## WHAT IS NEEDED
In the listing below, find every line containing "context" and copy it out.

## DATA EXCERPTS

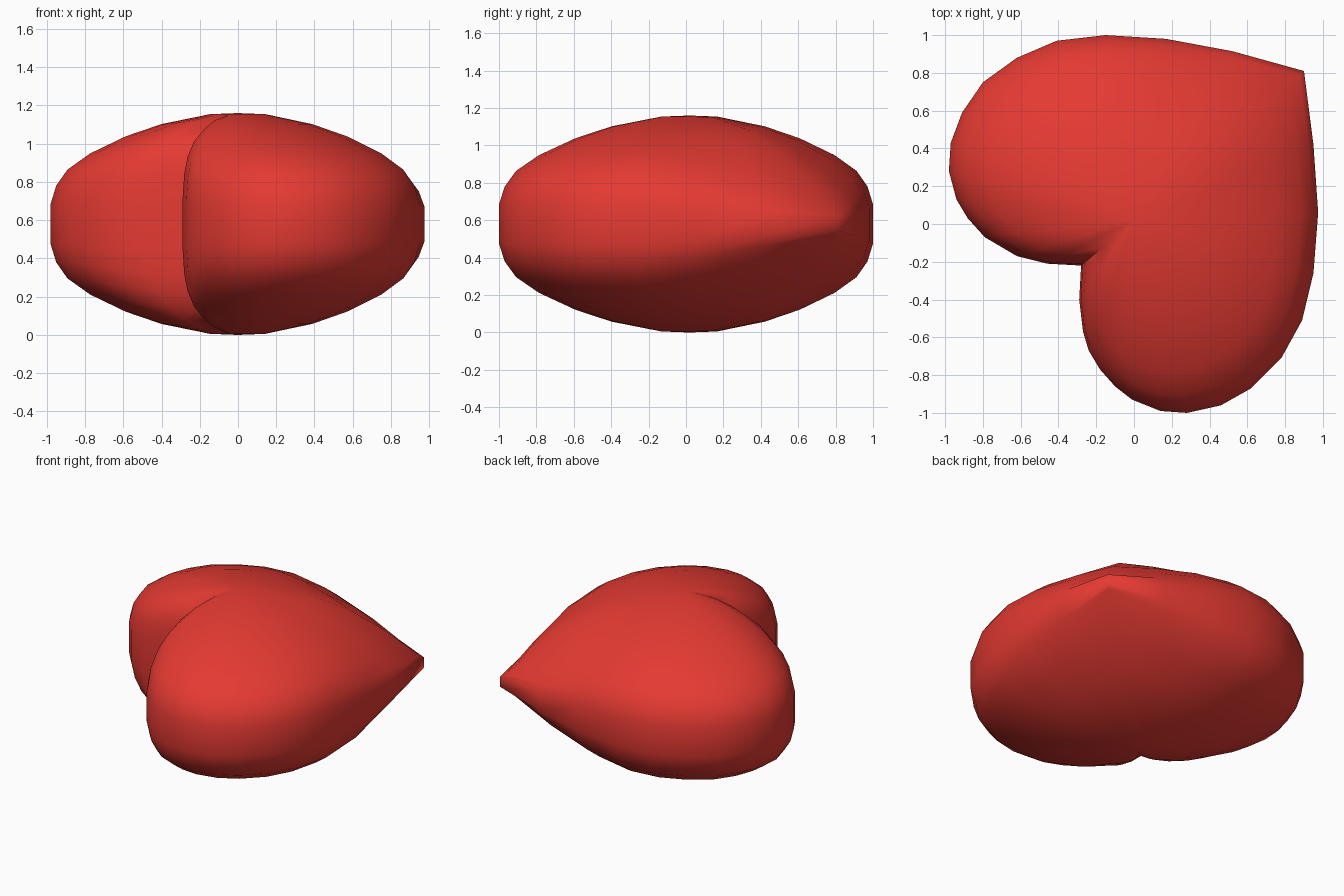
import bpy, bmesh, math

if "Cube" in bpy.data.objects:
    bpy.data.objects.remove(bpy.data.objects["Cube"])

red = bpy.data.materials.new("heart red")
red.diffuse_color = (0.78, 0.042, 0.032, 1)
red.use_nodes = True
red.node_tree.nodes["Principled BSDF"].inputs["Base Color"].default_value = red.diffuse_color

# Heart outline seen from above: tip, back lobe, cleft, front lobe
outline = [(.9, .81), (.52, .915), (.17, .98), (-.15, 1), (-.41, .97), (-.62, .88),
           (-.8, .75), (-.91, .59), (-.97, .43), (-.98, .28), (-.94, .13), (-.88, .03),
           (-.79, -.07), (-.62, -.17), (-.46, -.21), (-.28, -.22), (-.29, -.4),
           (-.27, -.57), (-.24, -.67), (-.18, -.77), (-.1, -.86), (-.01, -.93),
           (.14, -.99), (.28, -1), (.46, -.96), (.62, -.87), (.78, -.71), (.89, -.51),
           (.95, -.26), (.975, .06), (.95, .42)]
N = len(outline)
TIP, CLEFT = 0, 15
CX, CY, HALF = 0.0, 0.02, 0.58

# Dome profile: ring scale, then height fraction at side, tip and cleft
rings = [(1, .18, .06, .22), (.97, .345, .09, .46), (.91, .49, .2, .62),
         (.79, .635, .41, .76), (.6, .79, .68, .87), (.41, .9, .86, .94),
         (.15, .99, .985, .992)]
tip_weight = {0: 1, 1: .55, 2: .2}
cleft_weight = {0: 1, 1: .9, 2: .6, 3: .25}


def steps(i, j):
    return min((i - j) % N, (j - i) % N)


bm = bmesh.new()
loops = []
for sign, order in ((-1, reversed(rings)), (1, rings)):
    for s, side, tip, cleft in order:
        loop = []
        for i, (x, y) in enumerate(outline):
            t = tip_weight.get(steps(i, TIP), 0)
            c = cleft_weight.get(steps(i, CLEFT), 0)
            h = side + t * (tip - side) + c * (cleft - side)
            loop.append(bm.verts.new((CX + (x - CX) * s, CY + (y - CY) * s,
                                      HALF + sign * HALF * h)))
        loops.append(loop)
for a, b in zip(loops, loops[1:]):
    for i in range(N):
        j = (i + 1) % N
        bm.faces.new((a[i], a[j], b[j], b[i]))
# Close bottom and top
for loop, z in ((loops[0], 0), (loops[-1], 2 * HALF)):
    centre = bm.verts.new((CX, CY, z))
    for i in range(N):
        bm.faces.new((loop[i], loop[(i + 1) % N], centre))
bmesh.ops.recalc_face_normals(bm, faces=bm.faces)

me = bpy.data.meshes.new("heart")
bm.to_mesh(me)
bm.free()
me.materials.append(red)
heart = bpy.data.objects.new("heart", me)
bpy.context.collection.objects.link(heart)
bpy.context.view_layer.objects.active = heart
heart.select_set(True)
bpy.ops.object.shade_smooth_by_angle(angle=math.radians(50))
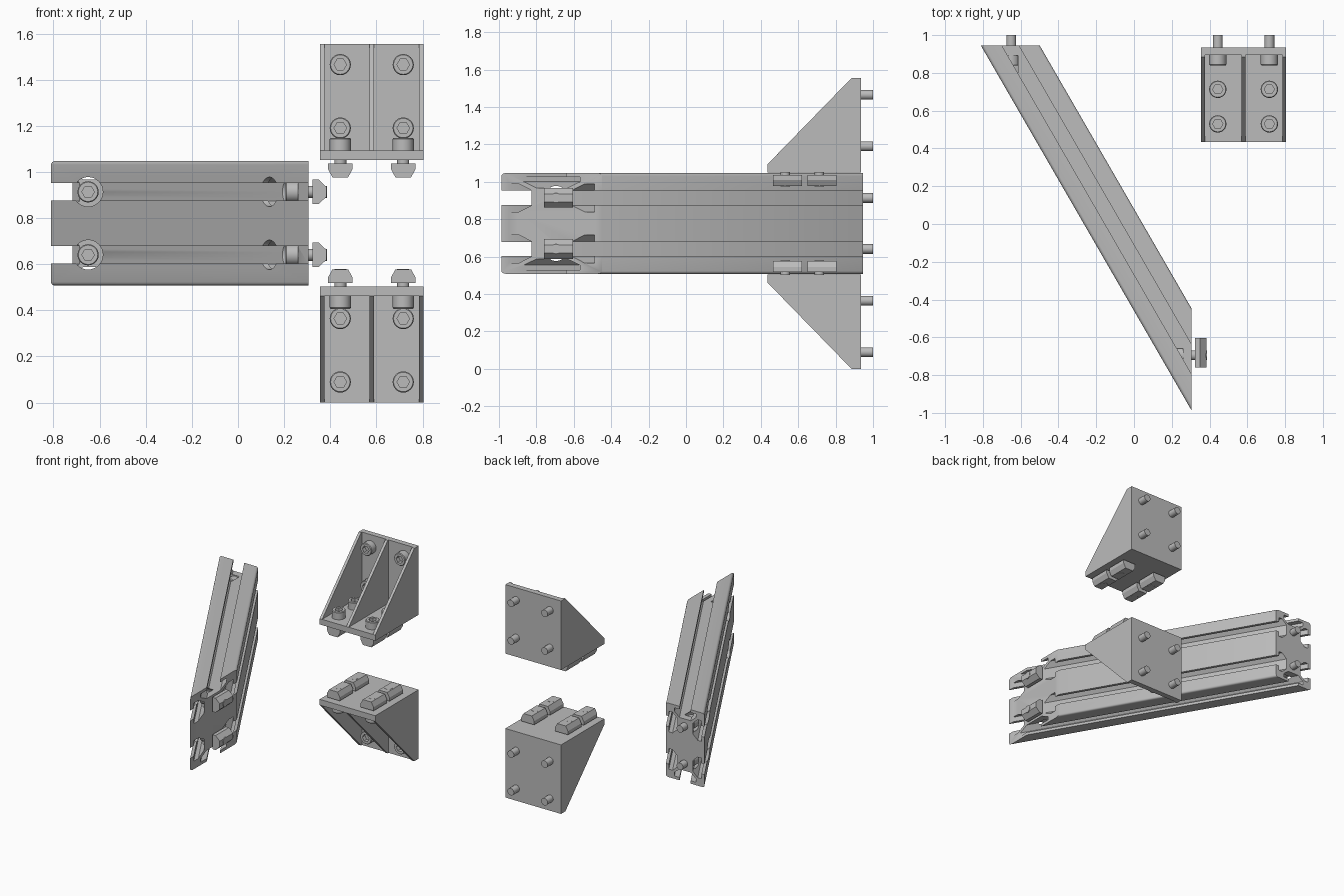
import bpy, bmesh, math
from mathutils import Vector

if "Cube" in bpy.data.objects:
    bpy.data.objects.remove(bpy.data.objects["Cube"])

ZC = 0.7775            # mirror plane height of the whole assembly
PITCH = 0.1365         # slot distance from the centre
X, Y, Z = Vector((1, 0, 0)), Vector((0, 1, 0)), Vector((0, 0, 1))

grey = bpy.data.materials.new("plain grey")
grey.diffuse_color = (0.5, 0.5, 0.5, 1)
grey.use_nodes = True
grey.node_tree.nodes["Principled BSDF"].inputs["Base Color"].default_value = grey.diffuse_color


def make(name, bm, smooth=False):
    bmesh.ops.recalc_face_normals(bm, faces=bm.faces)
    me = bpy.data.meshes.new(name)
    bm.to_mesh(me)
    bm.free()
    me.materials.append(grey)
    ob = bpy.data.objects.new(name, me)
    bpy.context.collection.objects.link(ob)
    if smooth:
        smooth_it(ob)
    return ob


def smooth_it(ob):
    bpy.ops.object.select_all(action='DESELECT')
    ob.select_set(True)
    bpy.context.view_layer.objects.active = ob
    bpy.ops.object.shade_smooth_by_angle(angle=math.radians(32))


def loft(bm, a, b):
    """Closed prism between two matching outlines."""
    va, vb = [bm.verts.new(p) for p in a], [bm.verts.new(p) for p in b]
    bm.faces.new(va)
    bm.faces.new(vb[::-1])
    n = len(va)
    for i in range(n):
        j = (i + 1) % n
        bm.faces.new((va[i], vb[i], vb[j], va[j]))


def lathe(name, rings, origin, axis, n=24):
    """Revolve (radius, height, is_hex) rings about an axis, with end caps."""
    q = axis.to_track_quat('Z', 'Y')
    bm = bmesh.new()
    loops = []
    for r, h, hexa in rings:
        loop = []
        for i in range(n):
            t = 2 * math.pi * i / n
            k = math.cos(math.pi / 6) / math.cos(t % (math.pi / 3) - math.pi / 6) if hexa else 1
            loop.append(bm.verts.new(origin + q @ Vector((r * k * math.cos(t), r * k * math.sin(t), h))))
        loops.append(loop)
    bm.faces.new(loops[0])
    bm.faces.new(loops[-1])
    for a, b in zip(loops, loops[1:]):
        for i in range(n):
            j = (i + 1) % n
            bm.faces.new((a[i], a[j], b[j], b[i]))
    return make(name, bm, True)


def screw(name, seat, axis, length):
    """Socket head screw; the head sits behind the seat point."""
    lathe(name, [(0.027, -0.025, True), (0.027, -0.055, True), (0.042, -0.055, False),
                 (0.046, -0.050, False), (0.046, 0, False), (0.026, 0, False),
                 (0.026, length, False)], seat, axis)


def nut(name, base, axis, tip):
    """Tapered slot nut, long in y, hole slightly off centre."""
    w = axis.cross(Y)
    prof = [(-0.0525, 0), (0.0525, 0), (0.0525, 0.026), (tip, 0.06), (-tip, 0.06), (-0.0525, 0.026)]
    pts = [base + w * u + axis * h for u, h in prof]
    bm = bmesh.new()
    loft(bm, [p - Y * 0.064 for p in pts], [p + Y * 0.091 for p in pts])
    make(name, bm)


# ---- slotted beam: profile outline, mitred at both ends
HU, HW, R = 0.135, 0.27, 0.016
slot = [(-0.0385, 0), (-0.0385, 0.021), (-0.075, 0.021), (-0.075, 0.047), (-0.04, 0.081)]
slot += [(-a, d) for a, d in reversed(slot)]
outline = []
sides = [((0, -1), (1, 0), HW, HU, [0]), ((1, 0), (0, 1), HU, HW, [-PITCH, PITCH]),
         ((0, 1), (-1, 0), HW, HU, [0]), ((-1, 0), (0, -1), HU, HW, [-PITCH, PITCH])]
for (nx, ny), (tx, ty), dist, half, centres in sides:
    for c in centres:
        for a, d in slot:
            outline.append((nx * (dist - d) + tx * (c + a), ny * (dist - d) + ty * (c + a)))
    for k in range(5):   # rounded corner
        t = k * math.pi / 8
        on, ot = dist - R + R * math.cos(t), half - R + R * math.sin(t)
        outline.append((nx * on + tx * ot, ny * on + ty * ot))

END_Y, END_X = 0.945, 0.305
run = Vector((0.5, -math.sqrt(0.75), 0))
across = Vector((math.sqrt(0.75), 0.5, 0))
mid = Vector((-0.655, END_Y, ZC))
back_end, right_end = [], []
for u, w in outline:
    p = mid + across * u + Z * w
    back_end.append(p + run * ((END_Y - p.y) / run.y))
    right_end.append(p + run * ((END_X - p.x) / run.x))
bm = bmesh.new()
loft(bm, back_end, right_end)
beam = make("slotted_beam", bm)

# ---- counterbores, screws and nuts at the beam ends
for s in (-1, 1):
    z = ZC + s * PITCH
    for start, axis, depth in ((Vector((-0.65, 0.45, z)), Y, 0.443),
                               (Vector((-0.05, -0.695, z)), X, 0.31)):
        cut = lathe("counterbore_cutter", [(0.064, 0, False), (0.064, depth, False)], start, axis, 32)
        cut.hide_render = True
        mod = beam.modifiers.new("counterbore", 'BOOLEAN')
        mod.operation, mod.solver, mod.object = 'DIFFERENCE', 'EXACT', cut
        bpy.context.view_layer.objects.active = beam
        bpy.ops.object.modifier_apply(modifier=mod.name)
        bpy.data.objects.remove(cut)
    screw("beam_back_screw", Vector((-0.65, 0.893, z)), Y, 0.107)
    screw("beam_side_screw", Vector((0.26, -0.695, z)), X, 0.126)
    nut("beam_side_nut", Vector((0.324, -0.695, z)), X, 0.021)
smooth_it(beam)

# ---- two ribbed corner brackets, mirrored about the beam
XC, BW, RIB = 0.58, 0.225, 0.02
H0, H1, H2 = 0.2735, 0.3155, 0.7775      # plate underside, plate top, bracket top
Y0, Y1, Y2 = 0.435, 0.895, 0.935         # front edge, back plate inside and outside
ell = [(Y0, H0), (Y2, H0), (Y2, H2), (Y1, H2), (Y1, H1), (Y0, H1)]
cheek = [(Y0, H0), (Y2, H0), (Y2, H2), (0.885, H2), (Y0, H1)]
web = [(Y0, H1), (Y1, H1), (Y1, H2), (0.885, H2)]
for s, label in ((1, "upper"), (-1, "lower")):
    bm = bmesh.new()
    for poly, x0, x1 in ((ell, -BW + RIB, BW - RIB), (cheek, -BW, -BW + RIB),
                         (cheek, BW - RIB, BW), (web, -RIB / 2, RIB / 2)):
        loft(bm, [Vector((XC + x0, y, ZC + s * h)) for y, h in poly],
             [Vector((XC + x1, y, ZC + s * h)) for y, h in poly])
    make(label + "_bracket", bm)
    for x in (XC - PITCH, XC + PITCH):
        for h in (0.413, 0.688):
            screw(label + "_back_screw", Vector((x, Y1, ZC + s * h)), Y, 0.105)
        for y in (0.53, 0.713):
            screw(label + "_plate_screw", Vector((x, y, ZC + s * H1)), Z * -s, 0.117)
            nut(label + "_slot_nut", Vector((x, y, ZC + s * 0.2595)), Z * -s, 0.034)
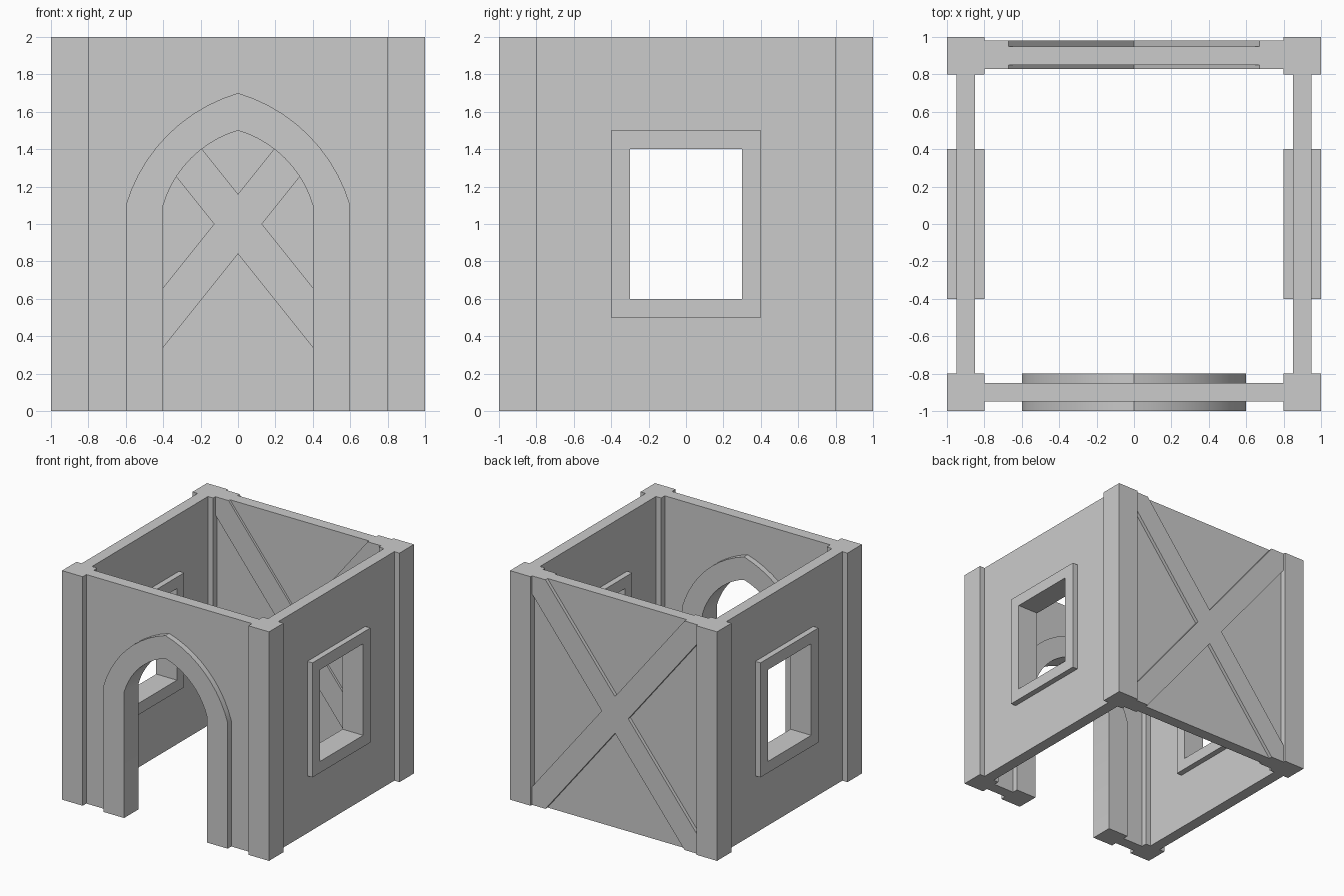
import bpy, bmesh, math

if "Cube" in bpy.data.objects:
    bpy.data.objects.remove(bpy.data.objects["Cube"])


def finish(name, bm, side=False, smooth=False):
    """Turn a bmesh drawn in the XZ plane into an object; side=True turns it to face x."""
    if side:
        for v in bm.verts:
            v.co.x, v.co.y = v.co.y, v.co.x
    bmesh.ops.recalc_face_normals(bm, faces=bm.faces)
    mesh = bpy.data.meshes.new(name)
    bm.to_mesh(mesh)
    bm.free()
    obj = bpy.data.objects.new(name, mesh)
    bpy.context.collection.objects.link(obj)
    if smooth:
        bpy.context.view_layer.objects.active = obj
        obj.select_set(True)
        bpy.ops.object.shade_smooth_by_angle(angle=math.radians(25))
        obj.select_set(False)
    return obj


def prism(name, outline, y0, y1, **kw):
    """Extrude an XZ outline from y0 to y1."""
    bm = bmesh.new()
    face = bm.faces.new([bm.verts.new((x, y0, z)) for x, z in outline])
    new = bmesh.ops.extrude_face_region(bm, geom=[face])["geom"]
    moved = [v for v in new if isinstance(v, bmesh.types.BMVert)]
    bmesh.ops.translate(bm, verts=moved, vec=(0, y1 - y0, 0))
    return finish(name, bm, **kw)


def band(name, outer, inner, y0, y1, closed, **kw):
    """Solid between two matching XZ paths, either a closed ring or an open strip."""
    bm = bmesh.new()
    rows = [[bm.verts.new((x, y, z)) for x, z in path]
            for path, y in ((outer, y0), (outer, y1), (inner, y1), (inner, y0))]
    n = len(outer)
    for i in range(n if closed else n - 1):
        j = (i + 1) % n
        for k in range(4):
            a, b = rows[k], rows[(k + 1) % 4]
            bm.faces.new((a[i], a[j], b[j], b[i]))
    if not closed:
        bm.faces.new([r[0] for r in rows])
        bm.faces.new([r[-1] for r in rows])
    return finish(name, bm, **kw)


def rect(half, z0, z1):
    return [(-half, z0), (half, z0), (half, z1), (-half, z1)]


def pointed_arch(w, spring=1.1, steps=10):
    """Path up the left leg, over a pointed arch of half width w, down the right leg."""
    chord, sag = w * math.sqrt(2), w * 0.18
    r = (chord * chord / 4 + sag * sag) / (2 * sag)
    c = w / 2 - (r - sag) / math.sqrt(2)
    half = math.asin(chord / 2 / r)
    right = []
    for i in range(steps + 1):
        a = math.pi / 4 + half - 2 * half * i / steps
        right.append((c + r * math.cos(a), spring + c + r * math.sin(a)))
    right[0] = (0, spring + w)
    right.append((w, 0))
    return [(-x, z) for x, z in reversed(right[1:])] + right


# Corner posts
for sx, a in ((-1, "left"), (1, "right")):
    for sy, b in ((-1, "front"), (1, "back")):
        post = [(sx * 0.9 + x, z) for x, z in rect(0.1, 0, 2)]
        prism(f"{b}_{a}_post", post, sy * 0.9 - 0.1, sy * 0.9 + 0.1)

# Front wall with pointed doorway and its raised surround
prism("front_wall", pointed_arch(0.5) + [(0.8, 0), (0.8, 2), (-0.8, 2), (-0.8, 0)],
      -0.95, -0.85)
band("door_arch", pointed_arch(0.6), pointed_arch(0.4), -1, -0.8, False, smooth=True)

# Side walls with window openings and raised frames
for s, a in ((-1, "left"), (1, "right")):
    band(f"{a}_wall", rect(0.8, 0, 2), rect(0.35, 0.55, 1.45),
         s * 0.85, s * 0.95, True, side=True)
    band(f"{a}_window_frame", rect(0.4, 0.5, 1.5), rect(0.3, 0.6, 1.4),
         s * 0.8, s * 1.0, True, side=True)

# Back wall with crossed braces standing proud on both faces
prism("back_wall", rect(0.8, 0, 2), 0.85, 0.95)
half_cross = [(0, 1.16), (0.672, 2), (0.8, 2), (0.8, 1.84), (0.128, 1),
              (0.8, 0.16), (0.8, 0), (0.672, 0), (0, 0.84)]
cross = half_cross + [(-x, z) for x, z in reversed(half_cross[1:-1])]
prism("cross_brace", cross, 0.83, 0.98)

## REPLY TO THE EXERCISE
bpy.context.collection.objects.link(heart)
bpy.context.view_layer.objects.active = heart
    bpy.context.collection.objects.link(ob)
    bpy.context.view_layer.objects.active = ob
        bpy.context.view_layer.objects.active = beam
    bpy.context.collection.objects.link(obj)
        bpy.context.view_layer.objects.active = obj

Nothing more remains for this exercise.